> TO DO: All entries must come back exactly as given, with no pictures in the copy.

Stored dataset items
____

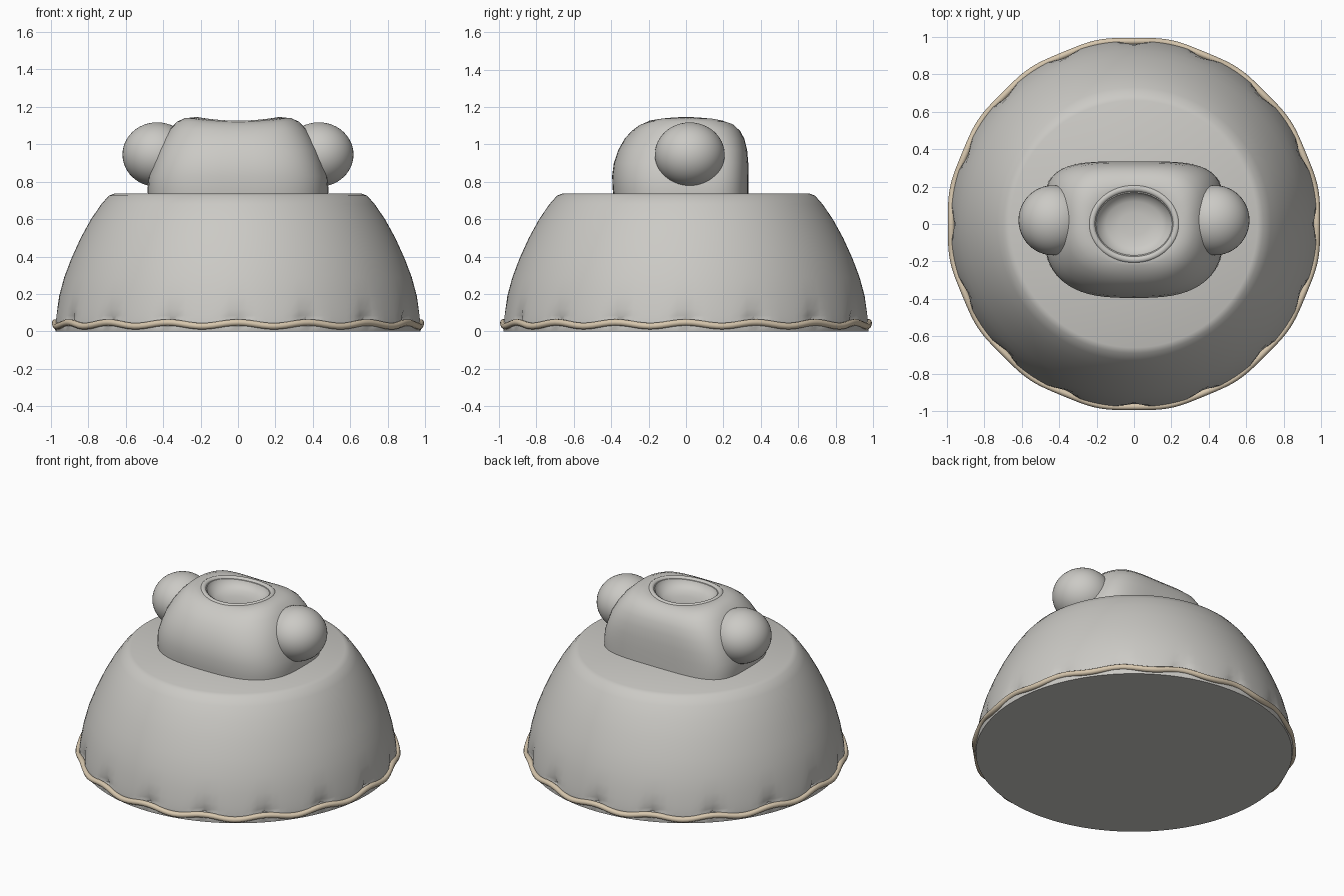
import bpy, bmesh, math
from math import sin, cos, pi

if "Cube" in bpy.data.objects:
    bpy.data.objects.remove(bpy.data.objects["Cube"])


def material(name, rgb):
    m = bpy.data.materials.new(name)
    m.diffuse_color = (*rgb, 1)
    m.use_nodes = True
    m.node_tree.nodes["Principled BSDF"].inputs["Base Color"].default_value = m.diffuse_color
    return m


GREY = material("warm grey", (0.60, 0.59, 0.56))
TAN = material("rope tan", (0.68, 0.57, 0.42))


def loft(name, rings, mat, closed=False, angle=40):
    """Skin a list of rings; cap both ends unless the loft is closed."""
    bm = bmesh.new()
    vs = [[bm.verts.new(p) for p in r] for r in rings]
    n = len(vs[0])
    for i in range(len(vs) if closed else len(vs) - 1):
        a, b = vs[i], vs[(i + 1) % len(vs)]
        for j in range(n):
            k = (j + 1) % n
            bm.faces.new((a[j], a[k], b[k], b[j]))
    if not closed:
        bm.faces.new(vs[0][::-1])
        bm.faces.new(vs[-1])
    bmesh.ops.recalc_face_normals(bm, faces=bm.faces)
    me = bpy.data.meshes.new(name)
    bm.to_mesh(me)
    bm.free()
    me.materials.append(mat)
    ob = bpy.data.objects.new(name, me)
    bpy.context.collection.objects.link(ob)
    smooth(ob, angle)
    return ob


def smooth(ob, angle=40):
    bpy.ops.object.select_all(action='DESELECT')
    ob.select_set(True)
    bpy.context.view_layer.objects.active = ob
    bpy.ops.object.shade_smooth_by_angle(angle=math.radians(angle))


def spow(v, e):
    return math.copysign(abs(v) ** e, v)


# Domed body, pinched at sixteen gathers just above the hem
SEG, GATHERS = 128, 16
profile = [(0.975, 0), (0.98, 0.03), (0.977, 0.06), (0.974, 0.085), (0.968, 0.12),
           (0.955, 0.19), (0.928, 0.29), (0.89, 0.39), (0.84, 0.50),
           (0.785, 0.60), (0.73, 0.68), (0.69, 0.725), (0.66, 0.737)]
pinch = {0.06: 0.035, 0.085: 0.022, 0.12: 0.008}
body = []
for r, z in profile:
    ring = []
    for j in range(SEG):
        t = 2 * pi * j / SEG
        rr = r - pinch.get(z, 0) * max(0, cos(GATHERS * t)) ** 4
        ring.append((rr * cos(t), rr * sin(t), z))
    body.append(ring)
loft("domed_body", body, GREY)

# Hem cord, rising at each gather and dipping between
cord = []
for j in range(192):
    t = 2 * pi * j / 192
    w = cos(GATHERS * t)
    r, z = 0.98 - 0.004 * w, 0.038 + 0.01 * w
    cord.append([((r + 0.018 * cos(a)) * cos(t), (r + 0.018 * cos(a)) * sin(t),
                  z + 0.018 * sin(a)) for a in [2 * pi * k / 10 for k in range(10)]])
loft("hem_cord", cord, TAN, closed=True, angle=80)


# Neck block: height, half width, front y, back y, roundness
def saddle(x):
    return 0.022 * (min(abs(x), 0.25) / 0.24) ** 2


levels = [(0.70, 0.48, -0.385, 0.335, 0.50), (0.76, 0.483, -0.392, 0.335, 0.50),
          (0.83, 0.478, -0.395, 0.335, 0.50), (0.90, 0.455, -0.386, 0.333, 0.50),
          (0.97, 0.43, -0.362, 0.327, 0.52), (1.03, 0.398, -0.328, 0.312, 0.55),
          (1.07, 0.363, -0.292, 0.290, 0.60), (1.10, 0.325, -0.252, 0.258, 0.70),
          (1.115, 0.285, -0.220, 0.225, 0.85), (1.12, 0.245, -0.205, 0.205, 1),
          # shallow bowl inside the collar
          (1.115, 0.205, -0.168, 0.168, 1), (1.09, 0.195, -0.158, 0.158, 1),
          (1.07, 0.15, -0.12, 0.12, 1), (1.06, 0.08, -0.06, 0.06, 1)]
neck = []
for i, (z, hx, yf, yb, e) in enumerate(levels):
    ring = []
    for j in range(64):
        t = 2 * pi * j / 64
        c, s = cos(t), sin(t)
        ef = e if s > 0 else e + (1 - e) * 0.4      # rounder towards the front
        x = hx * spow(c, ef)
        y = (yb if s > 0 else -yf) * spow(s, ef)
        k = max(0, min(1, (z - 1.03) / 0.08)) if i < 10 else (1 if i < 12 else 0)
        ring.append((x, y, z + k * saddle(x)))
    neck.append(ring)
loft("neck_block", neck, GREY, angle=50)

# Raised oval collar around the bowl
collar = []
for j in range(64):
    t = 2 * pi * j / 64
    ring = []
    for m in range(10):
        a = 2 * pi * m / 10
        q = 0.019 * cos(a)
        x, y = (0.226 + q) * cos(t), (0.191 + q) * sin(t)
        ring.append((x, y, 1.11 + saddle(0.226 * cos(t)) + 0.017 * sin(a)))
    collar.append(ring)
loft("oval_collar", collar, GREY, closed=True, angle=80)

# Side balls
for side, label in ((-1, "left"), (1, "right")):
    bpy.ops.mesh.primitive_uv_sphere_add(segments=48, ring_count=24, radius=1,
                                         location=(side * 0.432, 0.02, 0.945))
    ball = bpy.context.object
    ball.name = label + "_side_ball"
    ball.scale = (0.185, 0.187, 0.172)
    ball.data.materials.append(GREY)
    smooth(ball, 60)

____

> FINAL ANSWER:
import bpy, bmesh, math
from math import sin, cos, pi

if "Cube" in bpy.data.objects:
    bpy.data.objects.remove(bpy.data.objects["Cube"])


def material(name, rgb):
    m = bpy.data.materials.new(name)
    m.diffuse_color = (*rgb, 1)
    m.use_nodes = True
    m.node_tree.nodes["Principled BSDF"].inputs["Base Color"].default_value = m.diffuse_color
    return m


GREY = material("warm grey", (0.60, 0.59, 0.56))
TAN = material("rope tan", (0.68, 0.57, 0.42))


def loft(name, rings, mat, closed=False, angle=40):
    """Skin a list of rings; cap both ends unless the loft is closed."""
    bm = bmesh.new()
    vs = [[bm.verts.new(p) for p in r] for r in rings]
    n = len(vs[0])
    for i in range(len(vs) if closed else len(vs) - 1):
        a, b = vs[i], vs[(i + 1) % len(vs)]
        for j in range(n):
            k = (j + 1) % n
            bm.faces.new((a[j], a[k], b[k], b[j]))
    if not closed:
        bm.faces.new(vs[0][::-1])
        bm.faces.new(vs[-1])
    bmesh.ops.recalc_face_normals(bm, faces=bm.faces)
    me = bpy.data.meshes.new(name)
    bm.to_mesh(me)
    bm.free()
    me.materials.append(mat)
    ob = bpy.data.objects.new(name, me)
    bpy.context.collection.objects.link(ob)
    smooth(ob, angle)
    return ob


def smooth(ob, angle=40):
    bpy.ops.object.select_all(action='DESELECT')
    ob.select_set(True)
    bpy.context.view_layer.objects.active = ob
    bpy.ops.object.shade_smooth_by_angle(angle=math.radians(angle))


def spow(v, e):
    return math.copysign(abs(v) ** e, v)


# Domed body, pinched at sixteen gathers just above the hem
SEG, GATHERS = 128, 16
profile = [(0.975, 0), (0.98, 0.03), (0.977, 0.06), (0.974, 0.085), (0.968, 0.12),
           (0.955, 0.19), (0.928, 0.29), (0.89, 0.39), (0.84, 0.50),
           (0.785, 0.60), (0.73, 0.68), (0.69, 0.725), (0.66, 0.737)]
pinch = {0.06: 0.035, 0.085: 0.022, 0.12: 0.008}
body = []
for r, z in profile:
    ring = []
    for j in range(SEG):
        t = 2 * pi * j / SEG
        rr = r - pinch.get(z, 0) * max(0, cos(GATHERS * t)) ** 4
        ring.append((rr * cos(t), rr * sin(t), z))
    body.append(ring)
loft("domed_body", body, GREY)

# Hem cord, rising at each gather and dipping between
cord = []
for j in range(192):
    t = 2 * pi * j / 192
    w = cos(GATHERS * t)
    r, z = 0.98 - 0.004 * w, 0.038 + 0.01 * w
    cord.append([((r + 0.018 * cos(a)) * cos(t), (r + 0.018 * cos(a)) * sin(t),
                  z + 0.018 * sin(a)) for a in [2 * pi * k / 10 for k in range(10)]])
loft("hem_cord", cord, TAN, closed=True, angle=80)


# Neck block: height, half width, front y, back y, roundness
def saddle(x):
    return 0.022 * (min(abs(x), 0.25) / 0.24) ** 2


levels = [(0.70, 0.48, -0.385, 0.335, 0.50), (0.76, 0.483, -0.392, 0.335, 0.50),
          (0.83, 0.478, -0.395, 0.335, 0.50), (0.90, 0.455, -0.386, 0.333, 0.50),
          (0.97, 0.43, -0.362, 0.327, 0.52), (1.03, 0.398, -0.328, 0.312, 0.55),
          (1.07, 0.363, -0.292, 0.290, 0.60), (1.10, 0.325, -0.252, 0.258, 0.70),
          (1.115, 0.285, -0.220, 0.225, 0.85), (1.12, 0.245, -0.205, 0.205, 1),
          # shallow bowl inside the collar
          (1.115, 0.205, -0.168, 0.168, 1), (1.09, 0.195, -0.158, 0.158, 1),
          (1.07, 0.15, -0.12, 0.12, 1), (1.06, 0.08, -0.06, 0.06, 1)]
neck = []
for i, (z, hx, yf, yb, e) in enumerate(levels):
    ring = []
    for j in range(64):
        t = 2 * pi * j / 64
        c, s = cos(t), sin(t)
        ef = e if s > 0 else e + (1 - e) * 0.4      # rounder towards the front
        x = hx * spow(c, ef)
        y = (yb if s > 0 else -yf) * spow(s, ef)
        k = max(0, min(1, (z - 1.03) / 0.08)) if i < 10 else (1 if i < 12 else 0)
        ring.append((x, y, z + k * saddle(x)))
    neck.append(ring)
loft("neck_block", neck, GREY, angle=50)

# Raised oval collar around the bowl
collar = []
for j in range(64):
    t = 2 * pi * j / 64
    ring = []
    for m in range(10):
        a = 2 * pi * m / 10
        q = 0.019 * cos(a)
        x, y = (0.226 + q) * cos(t), (0.191 + q) * sin(t)
        ring.append((x, y, 1.11 + saddle(0.226 * cos(t)) + 0.017 * sin(a)))
    collar.append(ring)
loft("oval_collar", collar, GREY, closed=True, angle=80)

# Side balls
for side, label in ((-1, "left"), (1, "right")):
    bpy.ops.mesh.primitive_uv_sphere_add(segments=48, ring_count=24, radius=1,
                                         location=(side * 0.432, 0.02, 0.945))
    ball = bpy.context.object
    ball.name = label + "_side_ball"
    ball.scale = (0.185, 0.187, 0.172)
    ball.data.materials.append(GREY)
    smooth(ball, 60)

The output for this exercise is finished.